A Vietnam Veteran died in December 2016. It’s nothing unusual for people to die, but when a veteran dies without any living family, it is quite sad, even heart-wrenching. Yet, teens from Long Beach, Mississippi took time out of their busy schedules to be pallbearers for Jerry Wayne Pino, who died at the age of 70 on December 12.
Pino, a Baton Rouge man, served his country in Vietnam after joining the military in 1970. After leaving the military as a petty officer third class, he lived on the Coast.
Though he had set his service in order prior to his death, desiring to be buried at Biloxi National Cemetery, he didn’t have pallbearers.
Cathy Warden, who works at Riemann Family Funeral Homes, was taking care of the services for Pino.
“He was an unclaimed veteran,” said Warden. “Eva Boomer, who also works at Riemann’s, is a veteran, too. She asked me, ‘Do you think we could get Bryce and some upperclassmen to come out?’ ”
Bryce is Ms. Warden’s son. However, he had already scheduled to be out of town on the day of the funeral, but that didn’t deter him from seeking out his friends for their help in the matter.
He immediately began to text some of his classmates and within minutes, he had six young men respond that they would help with the funeral as pallbearers.
“Bryce sent the text and asked them to wear khaki pants, shirts and ties. ‘Let’s do this!’ he told his classmates. Almost immediately, they said yes,” Warden said.
“This morning, JT and fellow Bearcats will be pallbearers at a veteran’s funeral service. Proud mom when he told me that no one should be buried without people who care present, especially a veteran,” wrote Stacie Tripp, mother of JT, on Facebook. “Exposure to patriotism and respect comes from the home, schools and community. Proud of all these boys!”
CJ Poltack commented on a memorial page for Pino, “I am so proud of the Long Beach High School men who helped put Mr. Pino to rest. I see from their school website they had a Veteran speaker at their school on September 7th. Perhaps that speech to the student body said much more to those individuals than we could have imagined. Thank you Long Beach High School.”
“It doesn’t cost anything to take some time to do something like this,” said Warden. “If our young people can figure this out, our country is going in the right direction.”
The Sun Herald added:
The Navy provided the honor guards, who folded the American flag that draped Pino’s casket and presented it to Jim Hudson, the funeral director for the service.
Hudson, in turn, gave the flag to the boys, four of whom are on the Long Beach football team. All six decided they would have it placed in the Bearcats’ locker room. Warden said she would have a case made with a plaque that bears Pino’s name to display the flag.
The Daily Mail reports more good news, “Other teenagers in the US have volunteered their time to bury unclaimed veterans as well. In November, Today reported that a group of high school students in Michigan also served as pallbearers to homeless veterans. More than 50 students at Detroit Jesuit High School and Academy are trained as pallbearers.”
Though I despise the Vietnam War, I am grateful to men like Mr. Pino, who are willing to serve. Even more, I’m hopeful in seeing young men like these who are coming up in this generation. Let’s continue to encourage more of them!
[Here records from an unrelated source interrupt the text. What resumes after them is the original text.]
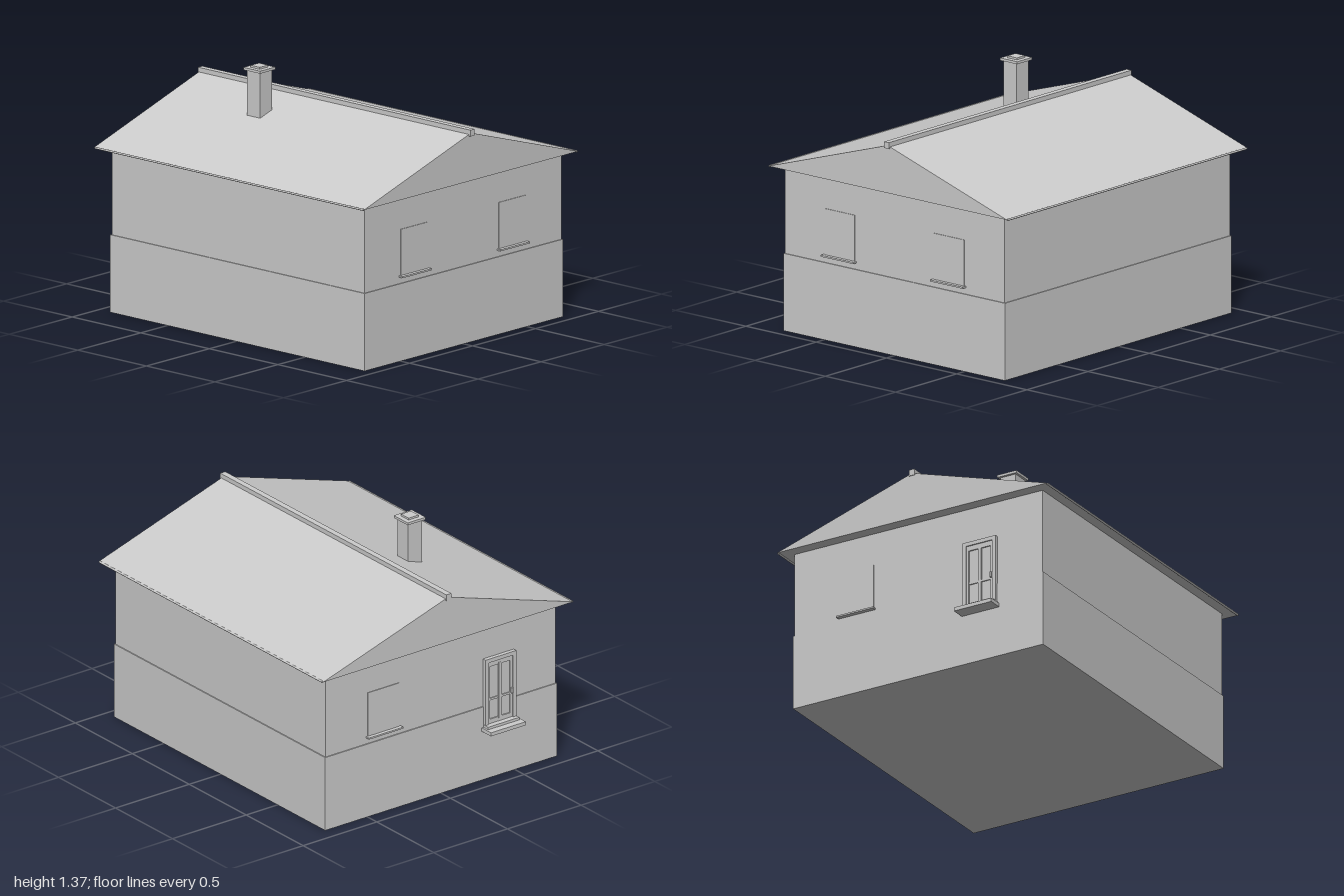
import * as THREE from 'three';

export function createModel() {
  const house = new THREE.Group();
  house.name = 'house';
  const plaster = new THREE.MeshStandardMaterial({ color: 0xcccccc });
  plaster.name = 'plain grey';

  const add = (parent, name, geometry) => {
    const mesh = new THREE.Mesh(geometry, plaster);
    mesh.name = name;
    parent.add(mesh);
    return mesh;
  };
  // Box given by its limits along each axis
  const box = (parent, name, x0, x1, y0, y1, z0, z1) => {
    const mesh = add(parent, name, new THREE.BoxGeometry(x1 - x0, y1 - y0, z1 - z0));
    mesh.position.set((x0 + x1) / 2, (y0 + y1) / 2, (z0 + z1) / 2);
    return mesh;
  };

  // Walls: a slightly wider base storey below the upper walls
  box(house, 'baseWall', -0.787, 0.787, 0, 0.43, -0.918, 0.936);
  box(house, 'upperWall', -0.781, 0.781, 0.43, 0.915, -0.912, 0.93);

  // Gabled roof prism, flat underneath
  const gable = new THREE.Shape([
    new THREE.Vector2(-0.85, 0.915),
    new THREE.Vector2(0.85, 0.915),
    new THREE.Vector2(0, 1.18),
  ]);
  const roof = add(house, 'roof', new THREE.ExtrudeGeometry(gable, { depth: 1.97, bevelEnabled: false }));
  roof.position.z = -0.98;
  box(house, 'ridgeCap', -0.017, 0.017, 1.165, 1.2, -0.985, 1);

  // Rounded eave edges
  for (const side of [-1, 1]) {
    const eave = add(house, 'eaveEdge', new THREE.CylinderGeometry(0.006, 0.006, 1.955, 10));
    eave.rotation.x = Math.PI / 2;
    eave.position.set(side * 0.847, 0.914, 0.006);
  }

  // Chimney with cap and flue
  const chimney = new THREE.Group();
  chimney.name = 'chimney';
  house.add(chimney);
  box(chimney, 'chimneyStack', -0.285, -0.191, 1.05, 1.343, -0.382, -0.286);
  box(chimney, 'chimneyCap', -0.299, -0.177, 1.343, 1.357, -0.396, -0.274);
  box(chimney, 'chimneyFlue', -0.271, -0.204, 1.357, 1.368, -0.369, -0.302);

  // Plain windows: a thin panel over a narrow sill, facing outwards
  const plainWindow = (x, z, facing) => {
    const group = new THREE.Group();
    group.name = 'plainWindow';
    group.position.set(x, 0, z);
    if (facing < 0) group.rotation.y = Math.PI;
    house.add(group);
    box(group, 'windowPanel', -0.106, 0.106, 0.47, 0.73, -0.004, 0.004);
    box(group, 'windowSill', -0.117, 0.117, 0.465, 0.474, -0.004, 0.026);
  };
  plainWindow(-0.39, 0.93, 1);
  plainWindow(0.388, 0.93, 1);
  plainWindow(0.388, -0.912, -1);

  // Framed back window with a deep sill; its local +z points outwards
  const win = new THREE.Group();
  win.name = 'framedWindow';
  win.position.set(-0.393, 0, -0.915);
  win.rotation.y = Math.PI;
  house.add(win);
  box(win, 'deepSill', -0.118, 0.118, 0.288, 0.309, -0.004, 0.085);
  box(win, 'sillStep', -0.106, 0.106, 0.309, 0.324, -0.004, 0.045);
  box(win, 'windowPane', -0.09, 0.09, 0.32, 0.7, -0.004, 0.006);
  for (const side of [-1, 1]) {
    const x = side * 0.093;
    box(win, 'frameSide', x - 0.011, x + 0.011, 0.32, 0.71, -0.004, 0.02);
    const s = side * 0.075;
    box(win, 'sashSide', s - 0.007, s + 0.007, 0.335, 0.688, -0.004, 0.013);
  }
  box(win, 'frameTop', -0.104, 0.104, 0.688, 0.71, -0.004, 0.02);
  box(win, 'sashTop', -0.082, 0.082, 0.66, 0.688, -0.004, 0.013);
  box(win, 'sashBottom', -0.082, 0.082, 0.324, 0.35, -0.004, 0.013);
  box(win, 'mullion', -0.01, 0.01, 0.34, 0.67, -0.004, 0.014);
  box(win, 'crossbar', -0.075, 0.075, 0.46, 0.472, -0.004, 0.012);
  box(win, 'handle', 0.07, 0.08, 0.468, 0.498, 0.01, 0.026);

  return house;
}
Me Here......Karen and myself are working on a similar situation. I suddenly lost contact with a dear friend back in November. It wasn't until Early February that we learned with the help of another new friend that we were able to learn that he died in early November. He was working a contract job outside of his home state.
He had no kids, an ex-wife, no known siblings. He and I were at Air Force Basic Training and Griffiss AFB at the same time. We didn't knowingly meet at either. It was in the 1990s that we finally met through a mutual interest in trains. We became fast friends.
We have learned he died without a will or trust. He owned a home and in the basement has an extensive Lionel model railroad he so enjoyed. He was buried as an unclaimed body in the state he was working. He is a Veteran. So that was so wrong.
I still wonder if the authority's even tried to locate family and friends. If they had checked his cell phone, they would have found me trying and trying to call him. If the had checked his facebook page, they would have found others that cared. Why didn't this happen? A great, but so far unanswered question.
Did the authority's bother to check to see if he was a Veteran? Did he receive a proper Veteran's funeral with the honors he had earned? Both are to date unanswered.
Right now we are working to become administrators for his estate. I have gotten help from my American Legion in locating a lawyer in his hometown that is helping us.
Right now as far as I know we are waiting for a Death Certificate from where he died. Once we have this, the lawyer can start the probate process. This would have been much easier if there was a will or trust.
This will be a long hard battle to fight the government that is set to claim his entire estate. We are going to try to have his estate divided between veteran and railroad non-profits. This is a better use and more reflective of our friend.
I will from time to time keep you all posted on this battle.